## TRY IT
Nothing but the records, repeated word for word and free of pictures, belongs in the answer.

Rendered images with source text
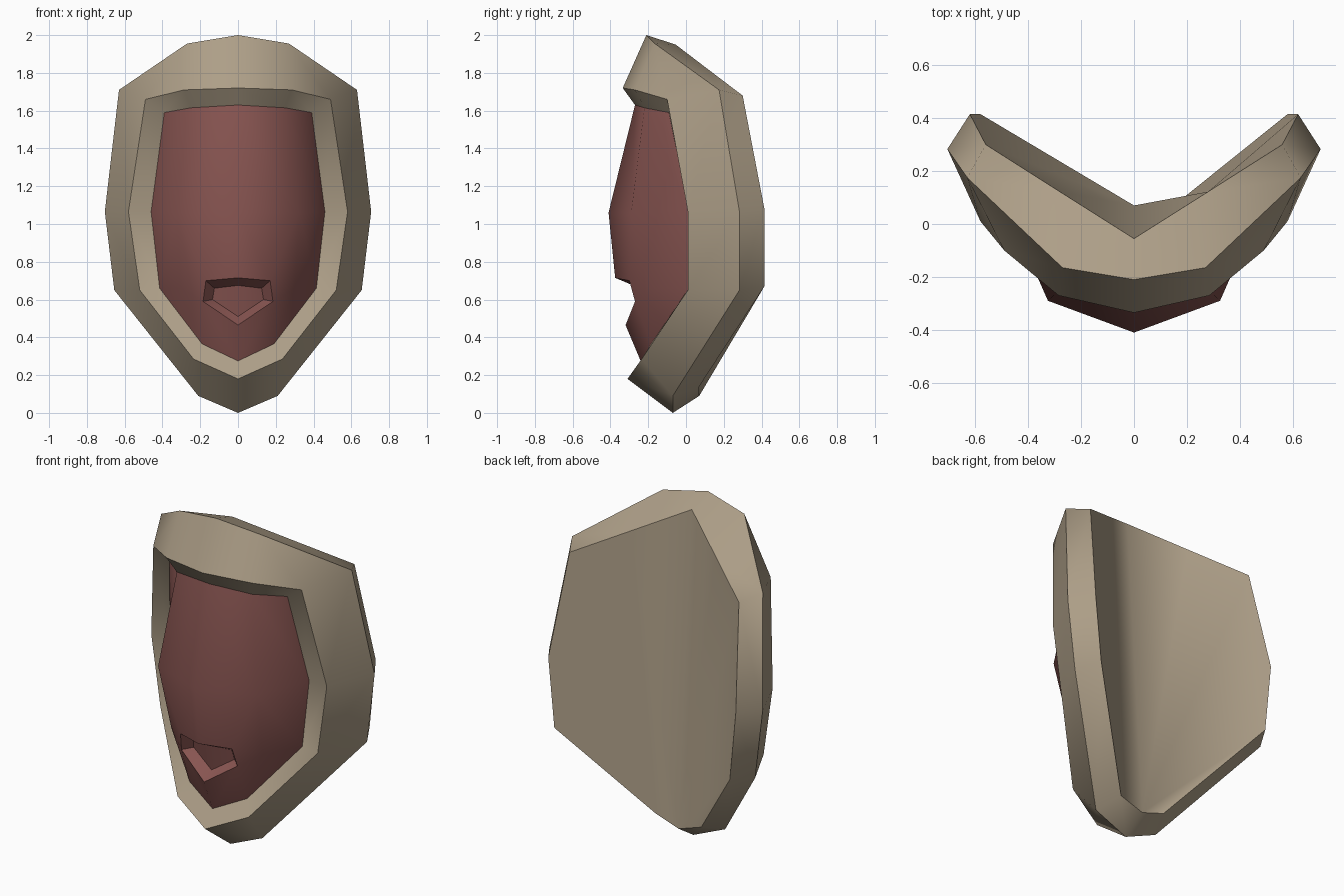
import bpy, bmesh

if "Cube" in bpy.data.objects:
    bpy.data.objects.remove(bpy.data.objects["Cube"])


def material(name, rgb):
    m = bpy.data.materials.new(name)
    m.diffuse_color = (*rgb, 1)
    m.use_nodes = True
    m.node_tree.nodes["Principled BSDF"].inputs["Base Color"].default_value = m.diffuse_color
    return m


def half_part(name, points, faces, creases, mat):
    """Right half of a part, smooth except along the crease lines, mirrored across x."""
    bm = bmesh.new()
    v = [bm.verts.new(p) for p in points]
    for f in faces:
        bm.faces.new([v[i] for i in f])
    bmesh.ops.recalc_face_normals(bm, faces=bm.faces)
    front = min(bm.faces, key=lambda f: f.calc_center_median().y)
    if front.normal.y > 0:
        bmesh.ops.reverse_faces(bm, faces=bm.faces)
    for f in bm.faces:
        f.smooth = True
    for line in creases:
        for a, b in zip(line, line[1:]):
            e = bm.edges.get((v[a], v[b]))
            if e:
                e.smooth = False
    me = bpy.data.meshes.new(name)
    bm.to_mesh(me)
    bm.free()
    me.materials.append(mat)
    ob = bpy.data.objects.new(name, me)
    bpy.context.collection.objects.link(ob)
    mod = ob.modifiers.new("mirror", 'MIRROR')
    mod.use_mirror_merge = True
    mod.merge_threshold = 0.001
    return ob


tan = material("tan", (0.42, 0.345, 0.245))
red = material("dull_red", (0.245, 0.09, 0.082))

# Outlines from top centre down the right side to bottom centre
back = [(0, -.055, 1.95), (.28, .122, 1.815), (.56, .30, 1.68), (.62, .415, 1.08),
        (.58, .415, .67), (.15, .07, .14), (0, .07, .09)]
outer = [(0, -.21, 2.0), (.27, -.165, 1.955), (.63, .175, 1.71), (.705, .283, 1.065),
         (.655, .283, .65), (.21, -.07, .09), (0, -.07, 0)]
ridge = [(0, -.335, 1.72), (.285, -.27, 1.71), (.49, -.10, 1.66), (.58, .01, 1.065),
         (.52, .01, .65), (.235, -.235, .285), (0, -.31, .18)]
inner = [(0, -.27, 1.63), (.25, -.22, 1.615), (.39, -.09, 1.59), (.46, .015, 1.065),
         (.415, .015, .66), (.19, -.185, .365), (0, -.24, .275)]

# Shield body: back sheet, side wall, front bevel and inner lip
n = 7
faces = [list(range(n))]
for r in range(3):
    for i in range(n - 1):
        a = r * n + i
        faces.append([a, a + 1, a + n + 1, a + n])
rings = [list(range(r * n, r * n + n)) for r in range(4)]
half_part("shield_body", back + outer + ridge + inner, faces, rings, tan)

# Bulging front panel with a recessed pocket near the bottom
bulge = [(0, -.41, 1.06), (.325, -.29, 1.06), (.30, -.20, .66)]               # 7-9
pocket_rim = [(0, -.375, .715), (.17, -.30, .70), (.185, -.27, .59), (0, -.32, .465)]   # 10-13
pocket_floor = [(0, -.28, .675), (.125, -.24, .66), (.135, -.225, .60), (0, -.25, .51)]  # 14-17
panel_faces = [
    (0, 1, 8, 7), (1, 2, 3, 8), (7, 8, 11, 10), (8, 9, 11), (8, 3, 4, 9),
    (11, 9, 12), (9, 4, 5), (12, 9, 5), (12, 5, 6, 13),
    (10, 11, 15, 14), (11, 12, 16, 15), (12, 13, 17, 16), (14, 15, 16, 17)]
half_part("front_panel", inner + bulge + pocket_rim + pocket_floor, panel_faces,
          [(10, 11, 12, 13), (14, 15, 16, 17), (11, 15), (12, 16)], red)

## WRITTEN SOLUTION
import bpy, bmesh

if "Cube" in bpy.data.objects:
    bpy.data.objects.remove(bpy.data.objects["Cube"])


def material(name, rgb):
    m = bpy.data.materials.new(name)
    m.diffuse_color = (*rgb, 1)
    m.use_nodes = True
    m.node_tree.nodes["Principled BSDF"].inputs["Base Color"].default_value = m.diffuse_color
    return m


def half_part(name, points, faces, creases, mat):
    """Right half of a part, smooth except along the crease lines, mirrored across x."""
    bm = bmesh.new()
    v = [bm.verts.new(p) for p in points]
    for f in faces:
        bm.faces.new([v[i] for i in f])
    bmesh.ops.recalc_face_normals(bm, faces=bm.faces)
    front = min(bm.faces, key=lambda f: f.calc_center_median().y)
    if front.normal.y > 0:
        bmesh.ops.reverse_faces(bm, faces=bm.faces)
    for f in bm.faces:
        f.smooth = True
    for line in creases:
        for a, b in zip(line, line[1:]):
            e = bm.edges.get((v[a], v[b]))
            if e:
                e.smooth = False
    me = bpy.data.meshes.new(name)
    bm.to_mesh(me)
    bm.free()
    me.materials.append(mat)
    ob = bpy.data.objects.new(name, me)
    bpy.context.collection.objects.link(ob)
    mod = ob.modifiers.new("mirror", 'MIRROR')
    mod.use_mirror_merge = True
    mod.merge_threshold = 0.001
    return ob


tan = material("tan", (0.42, 0.345, 0.245))
red = material("dull_red", (0.245, 0.09, 0.082))

# Outlines from top centre down the right side to bottom centre
back = [(0, -.055, 1.95), (.28, .122, 1.815), (.56, .30, 1.68), (.62, .415, 1.08),
        (.58, .415, .67), (.15, .07, .14), (0, .07, .09)]
outer = [(0, -.21, 2.0), (.27, -.165, 1.955), (.63, .175, 1.71), (.705, .283, 1.065),
         (.655, .283, .65), (.21, -.07, .09), (0, -.07, 0)]
ridge = [(0, -.335, 1.72), (.285, -.27, 1.71), (.49, -.10, 1.66), (.58, .01, 1.065),
         (.52, .01, .65), (.235, -.235, .285), (0, -.31, .18)]
inner = [(0, -.27, 1.63), (.25, -.22, 1.615), (.39, -.09, 1.59), (.46, .015, 1.065),
         (.415, .015, .66), (.19, -.185, .365), (0, -.24, .275)]

# Shield body: back sheet, side wall, front bevel and inner lip
n = 7
faces = [list(range(n))]
for r in range(3):
    for i in range(n - 1):
        a = r * n + i
        faces.append([a, a + 1, a + n + 1, a + n])
rings = [list(range(r * n, r * n + n)) for r in range(4)]
half_part("shield_body", back + outer + ridge + inner, faces, rings, tan)

# Bulging front panel with a recessed pocket near the bottom
bulge = [(0, -.41, 1.06), (.325, -.29, 1.06), (.30, -.20, .66)]               # 7-9
pocket_rim = [(0, -.375, .715), (.17, -.30, .70), (.185, -.27, .59), (0, -.32, .465)]   # 10-13
pocket_floor = [(0, -.28, .675), (.125, -.24, .66), (.135, -.225, .60), (0, -.25, .51)]  # 14-17
panel_faces = [
    (0, 1, 8, 7), (1, 2, 3, 8), (7, 8, 11, 10), (8, 9, 11), (8, 3, 4, 9),
    (11, 9, 12), (9, 4, 5), (12, 9, 5), (12, 5, 6, 13),
    (10, 11, 15, 14), (11, 12, 16, 15), (12, 13, 17, 16), (14, 15, 16, 17)]
half_part("front_panel", inner + bulge + pocket_rim + pocket_floor, panel_faces,
          [(10, 11, 12, 13), (14, 15, 16, 17), (11, 15), (12, 16)], red)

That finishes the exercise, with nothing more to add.